(-- pgs. 24-25)

A few words about witchcraft:

The Papers of Samuel Marchbanks

By Robertson Davies


A child asked me today to explain a picture it had found in a magazine, which showed some mailed warriors walking toward a castle carrying branches of trees in front of them. It was an advertisement for Scotch whisky, and the picture was Malcolm's forces advancing upon Macbeth's castle - Birnam Wood moving toward Dunsinane, in fact. I explained this to the child, and gave a rough and expurgated version of the Shakespeare play, in which I happened to mention that the Witches had told Macbeth that this very thing was likely to happen. "If a witch had told me that, I'd have cut down the forest right away," said the child.

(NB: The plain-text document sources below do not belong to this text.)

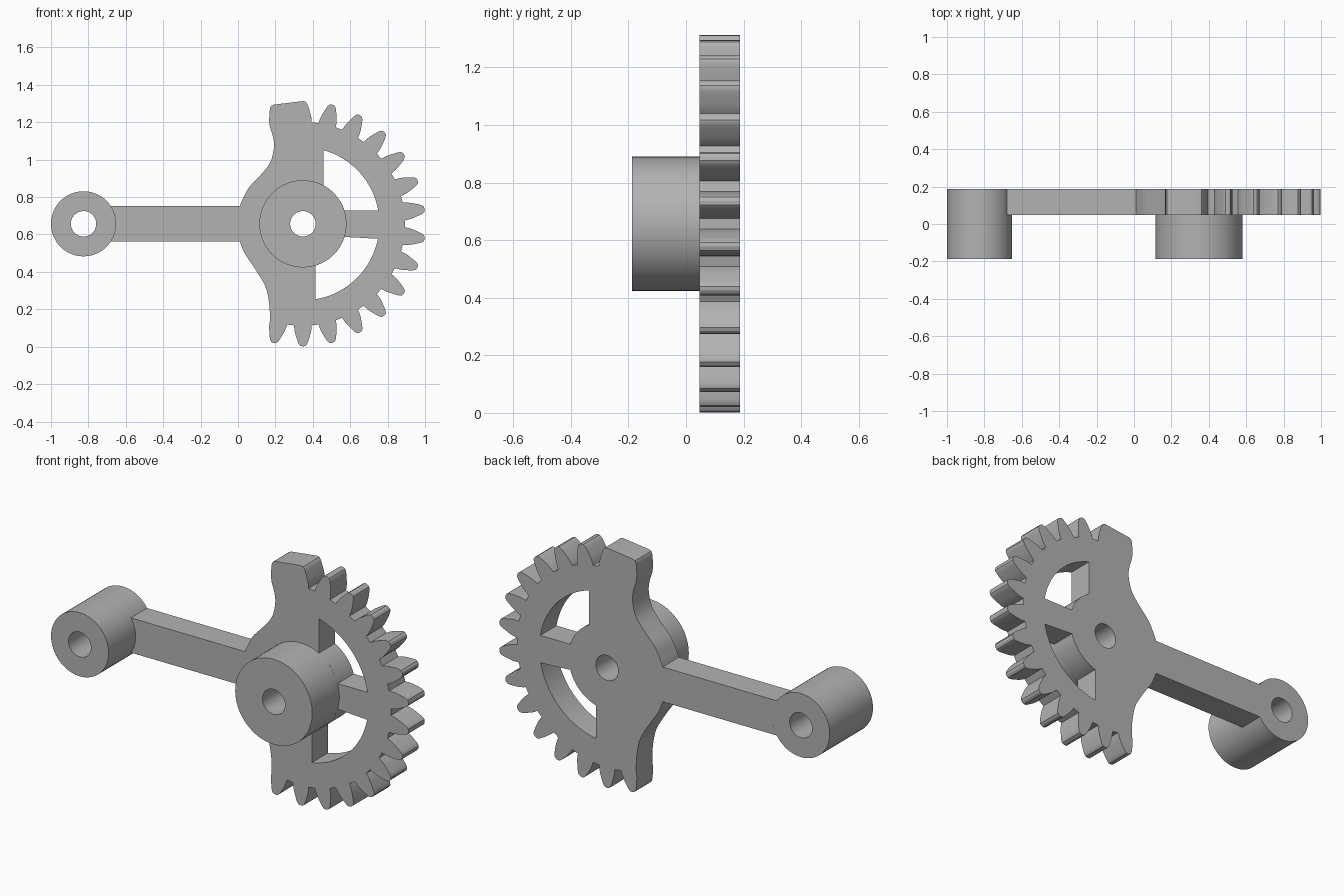
import bpy, bmesh
from math import sin, cos, asin, acos, radians, pi
from mathutils import Vector

HUB, PIN = Vector((0.347, 0.657)), Vector((-0.826, 0.657))
FRONT, STEP, BACK = -0.187, 0.047, 0.187
ROOT, TIP, BORE = 0.545, 0.656, 0.068
HUB_R, PIN_R, RIM_R, ARM = 0.233, 0.174, 0.409, 0.095

cube = bpy.data.objects.get("Cube")
if cube:
    bpy.data.objects.remove(cube, do_unlink=True)

grey = bpy.data.materials.new("plain grey")
grey.use_nodes = True
color = (0.45, 0.45, 0.45, 1)
grey.diffuse_color = color
grey.node_tree.nodes["Principled BSDF"].inputs["Base Color"].default_value = color


def polar(r, a):
    return Vector((r * cos(a), r * sin(a)))


def arc(r, a, b, n=24):
    return [polar(r, a + (b - a) * i / n) for i in range(n + 1)]


def circle(center, r, n=64):
    return [center + p for p in arc(r, 0, 2 * pi, n)[:-1]]


def smooth(points, n=6):
    """Catmull-Rom curve through the points."""
    p = [Vector(q) for q in points]
    p = [2 * p[0] - p[1]] + p + [2 * p[-1] - p[-2]]
    out = []
    for a, b, c, d in zip(p, p[1:], p[2:], p[3:]):
        for i in range(n):
            t = i / n
            out.append(0.5 * (2 * b + (c - a) * t + (2 * a - 5 * b + 4 * c - d) * t**2
                              + (3 * b - a - 3 * c + d) * t**3))
    return out + [p[-2]]


def extrude(name, loops, y0, y1):
    """Fill the outer loop, leaving the inner loops as holes, and give it depth."""
    curve = bpy.data.curves.new(name, "CURVE")
    curve.dimensions, curve.fill_mode = "2D", "BOTH"
    curve.extrude = (y1 - y0) / 2
    for loop in loops:
        spline = curve.splines.new("POLY")
        spline.points.add(len(loop) - 1)
        for point, p in zip(spline.points, loop):
            point.co = (p.x, p.y, 0, 1)
        spline.use_cyclic_u = True
    temp = bpy.data.objects.new(name + " outline", curve)
    bpy.context.collection.objects.link(temp)
    graph = bpy.context.evaluated_depsgraph_get()
    mesh = bpy.data.meshes.new_from_object(temp.evaluated_get(graph))
    bpy.data.objects.remove(temp, do_unlink=True)
    bm = bmesh.new()
    bm.from_mesh(mesh)
    bmesh.ops.remove_doubles(bm, verts=bm.verts, dist=1e-5)
    for v in bm.verts:
        v.co = (v.co.x, (y0 + y1) / 2 - v.co.z, v.co.y)
    bmesh.ops.recalc_face_normals(bm, faces=bm.faces)
    bm.to_mesh(mesh)
    bm.free()
    mesh.materials.clear()
    mesh.materials.append(grey)
    obj = bpy.data.objects.new(name, mesh)
    bpy.context.collection.objects.link(obj)
    bpy.ops.object.select_all(action="DESELECT")
    obj.select_set(True)
    bpy.context.view_layer.objects.active = obj
    bpy.ops.object.shade_smooth_by_angle(angle=radians(25))
    return obj


# Toothed sector: tooth flank as radius and half angle
flank = smooth([(ROOT, 5.0), (0.575, 4.4), (0.605, 3.4), (0.64, 2.1), (TIP - 0.003, 1.2)], 3)
pitch = 2 * pi / 26
outline = []
for k in range(-1, 15):
    mid = -pi / 2 + k * pitch
    rising = [polar(r, mid - radians(h)) for r, h in flank]
    falling = [polar(r, mid + radians(h)) for r, h in reversed(flank)]
    # the last two teeth merge into one solid lug
    outline += (rising if k < 14 else []) + [polar(TIP, mid)] + (falling if k != 13 else [])

# Waisted back edge and arm, ending against the pin boss
upper = smooth([outline[-1], (-0.16, 0.465), (-0.155, 0.406), (-0.176, 0.326),
                (-0.23, 0.257), (-0.289, 0.193), (-0.325, 0.125), (-0.337, ARM)])
lower = smooth([(-0.337, -ARM), (-0.31, -0.16), (-0.25, -0.25), (-0.2, -0.337),
                (-0.18, -0.43), outline[0]])
reach = asin(ARM / PIN_R)
arm_end = [PIN - HUB + p for p in arc(PIN_R, reach, -reach, 12)]
outline += upper[1:] + arm_end + lower[:-1]


# Windows either side of the spoke: side is +1 above, -1 below
def window(side, wall, spoke_in, spoke_out):
    outer = arc(RIM_R, asin(spoke_out / RIM_R), acos(wall / RIM_R))
    inner = arc(HUB_R, acos(wall / HUB_R), asin(spoke_in / HUB_R))
    return [HUB + Vector((p.x, side * p.y)) for p in outer + inner]


extrude("gear_sector_and_arm",
        [[HUB + p for p in outline], circle(HUB, BORE),
         window(1, 0.109, 0.07, 0.07), window(-1, 0.067, 0.07, 0.08)], STEP, BACK)

# Bosses
extrude("hub_boss", [circle(HUB, HUB_R), circle(HUB, BORE)], FRONT, STEP)
extrude("pin_boss", [circle(PIN, PIN_R), circle(PIN, BORE)], FRONT, BACK)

I agreed that this would been a wise precaution, but that if Macbeth had done so there would have been no tragedy, and the whole course of Scots history would have been altered. She looked up at me searchingly and said: "That's silly." Sometimes I think that the reins of government should be put in the hands of children. They have remarkably direct minds, and when a witch tells them something, they pay attention. (From The Table Talk of Samuel Marchbanks, p. 278)

The Spiral Dance

A Rebirth of the Ancient Religion of the Great Goddess

By Starhawk

More of the book, including a healing charm and how to bind it.

When you have finished casting a spell, visualize yourself tying a knot in a cord wrapped around the symbol or image on which you have focused. Tell yourself you are setting the form of the spell, as a clay pot is set when it is fired. Say,

By all the power
Of three times three,
This spell bound around
Shall be,
To cause no harm,
Nor return on me.
As I do will,
So mote it be!

(From Magical Symbols, Excercise 43: Binding a Spell, p. 114)